Some scientists scoff at this form of scientific research, noting that it says nothing other than â€śwhat works for that individualâ€ť and cannot be generalized. Moreover, there may be what researchers call observer bias that is introduced because the person conducting the study is the same one who is interpreting the data. But increasingly, we are becoming aware that medicine is not one size fits all. After all, if we are monitoring what to do about high blood pressure, why should we make the patient come into the office when we can get 24 hours of blood pressure readings by using an app on a Smartphone? Diabetics can soon measure their blood sugar noon invasively (without drawing blood) with another app on their Smartphone. Dr. Eric Topol, a cardiologist (formerly at the Cleveland Clinic) and now Professor of Genomics and Director of the Scripps Translational Science Institute in La Jolla, California, believes that this is future of medicine. He notes that people like Smarr who wear a band on their arms that tells them their daily calorie consumption, their number of footsteps and their heart rate, who sleep with a Zeo headband that records sleep stages by measuring brain activity at night and who use information about their gene sequences to influence their daily activity are just the earliest examples of a time when â€śPatients will know more about themselves than their doctors doâ€¦.and that is a good thing.â€ť

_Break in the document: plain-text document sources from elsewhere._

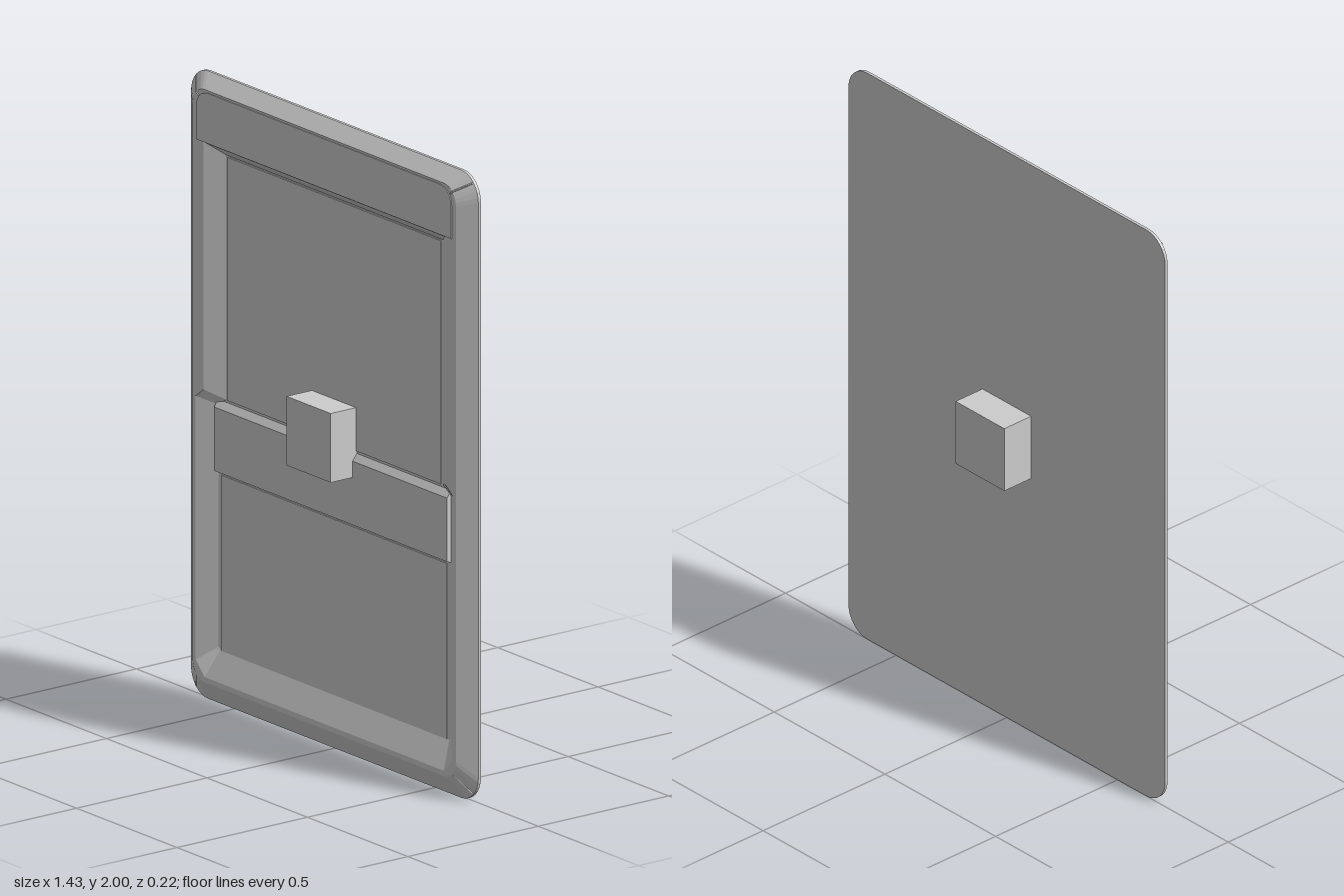
import * as THREE from 'three';

const RIDGE = 0.05, FLOOR = 0.01;

// Rounded rectangle outline, counter-clockwise seen from the front
function roundedRect(hw, y0, y1, r, n = 8) {
  const pts = [];
  const corners = [[hw - r, y0 + r, -0.5], [hw - r, y1 - r, 0], [-hw + r, y1 - r, 0.5], [-hw + r, y0 + r, 1]];
  for (const [cx, cy, start] of corners) {
    for (let i = 0; i <= n; i++) {
      const a = (start + 0.5 * i / n) * Math.PI;
      pts.push([cx + r * Math.cos(a), cy + r * Math.sin(a)]);
    }
  }
  return pts;
}

// Full outline from its right half, listed from bottom to top
const mirrored = (half) => [...half, ...half.slice().reverse().map(([x, y]) => [-x, y])];

// Flat-faced skin between successive closed loops { pts, z }
function loft(loops) {
  const pos = [];
  for (let k = 0; k < loops.length - 1; k++) {
    const A = loops[k], B = loops[k + 1], n = A.pts.length;
    for (let i = 0; i < n; i++) {
      const j = (i + 1) % n;
      const a = [...A.pts[i], A.z], b = [...A.pts[j], A.z], c = [...B.pts[j], B.z], d = [...B.pts[i], B.z];
      pos.push(...a, ...b, ...c, ...a, ...c, ...d);
    }
  }
  const g = new THREE.BufferGeometry();
  g.setAttribute('position', new THREE.Float32BufferAttribute(pos, 3));
  g.computeVertexNormals();
  return g;
}

const toShape = (pts) => new THREE.Shape(pts.map(([x, y]) => new THREE.Vector2(x, y)));

export function createModel() {
  const group = new THREE.Group();
  const mat = new THREE.MeshStandardMaterial({ color: 0xcccccc, side: THREE.DoubleSide });
  const add = (name, geo, x = 0, y = 0, z = 0) => {
    const m = new THREE.Mesh(geo, mat);
    m.name = name;
    m.position.set(x, y, z);
    group.add(m);
    return m;
  };

  // Flat back and bevelled outer rim
  const outer = roundedRect(0.715, 0, 2, 0.085);
  const ridge = roundedRect(0.655, 0.068, 1.957, 0.06);
  const back = new THREE.ShapeGeometry(toShape(outer));
  back.rotateY(Math.PI);
  add('backPlate', back);
  add('outerBevel', loft([{ pts: outer, z: 0 }, { pts: outer, z: 0.01 }, { pts: ridge, z: RIDGE }]));

  // Raised frame face around a stepped opening
  const opening = mirrored([[0.595, 0.085], [0.64, 0.13], [0.64, 0.97], [0.6, 1.0], [0.6, 1.79]]);
  const floor = mirrored([[0.57, 0.17], [0.578, 0.178], [0.578, 0.95], [0.54, 0.975], [0.54, 1.755]]);
  const face = toShape(ridge);
  face.holes.push(new THREE.Path(opening.map(([x, y]) => new THREE.Vector2(x, y))));
  add('frameFace', new THREE.ShapeGeometry(face), 0, 0, RIDGE);
  add('innerBevel', loft([{ pts: opening, z: RIDGE }, { pts: floor, z: FLOOR }]));
  add('recessFloor', new THREE.ShapeGeometry(toShape(floor)), 0, 0, FLOOR);

  // Inset panels
  const panels = [['upperPanel', 0.53, 0.975, 1.75], ['lowerPanel', 0.56, 0.17, 0.73]];
  for (const [name, hw, y0, y1] of panels) {
    add(name, new THREE.BoxGeometry(2 * hw, y1 - y0, 0.004), 0, (y0 + y1) / 2, FLOOR + 0.001);
  }

  // Cross bar with a sloping top edge
  const profile = toShape([[0, 0.735], [0.022, 0.742], [0.022, 0.945], [0, 0.975]]);
  const bar = new THREE.ExtrudeGeometry(profile, { depth: 1.16, bevelEnabled: false });
  bar.rotateY(-Math.PI / 2);
  // the extrusion now runs along -x with its profile facing +z
  add('crossBar', bar, 0.58, 0, 0.004);

  // Header strip with rounded upper corners, and its seam
  const header = new THREE.Shape();
  header.moveTo(-0.635, 1.79);
  header.lineTo(0.635, 1.79);
  header.lineTo(0.635, 1.885);
  header.quadraticCurveTo(0.635, 1.95, 0.57, 1.95);
  header.lineTo(-0.57, 1.95);
  header.quadraticCurveTo(-0.635, 1.95, -0.635, 1.885);
  header.closePath();
  add('headerStrip', new THREE.ExtrudeGeometry(header, { depth: 0.003, bevelEnabled: false, curveSegments: 8 }), 0, 0, RIDGE);
  add('headerSeam', new THREE.BoxGeometry(0.002, 0.155, 0.001), 0.36, 1.87, RIDGE + 0.003);

  // Thin mitre seams at the four corners
  for (const s of [-1, 1]) {
    const paths = [
      [[0.688, 0.028, 0.011], [0.632, 0.088, RIDGE], [0.578, 0.172, FLOOR]],
      [[0.688, 1.972, 0.011], [0.637, 1.94, RIDGE], [0.625, 1.93, RIDGE]],
    ];
    for (const path of paths) {
      const curve = new THREE.CurvePath();
      const v = path.map(([x, y, z]) => new THREE.Vector3(s * x, y, z));
      curve.add(new THREE.LineCurve3(v[0], v[1]));
      curve.add(new THREE.LineCurve3(v[1], v[2]));
      add('cornerSeam', new THREE.TubeGeometry(curve, 12, 0.003, 5));
    }
  }

  // Block passing through the middle
  add('centerBlock', new THREE.BoxGeometry(0.22, 0.22, 0.22), 0, 1.003, 0);

  return group;
}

We, at Senders Pediatrics, believe that this digital future is almost here and that with the speed of digital change, the world of the gadflies will be our world very soon. Government regulations about confidentiality are rapidly breaking down. After all, when self trackers, readily share their data on line, we will be hard pressed to not allow our patients to share their data with us. Insurance companies are starting to come on board with these new technologies. Rick Lee from Healthrageous, a company that advises insurance companies, runs a platform where self trackers upload their data and in exchange, receive comprehensive health tracking. He envisions a day when people who donâ€™t self track, may pay higher premiums. We already know that certain drugs donâ€™t work or have more side effects in some patients more than in others. And with the sequencing of the genetic code, we are just a few short steps away from using data about your gene type to tell us which test is helpful or necessary and which intervention (medicine or non medicine) will work the best. More about this exciting new world as digital tools become more readily available.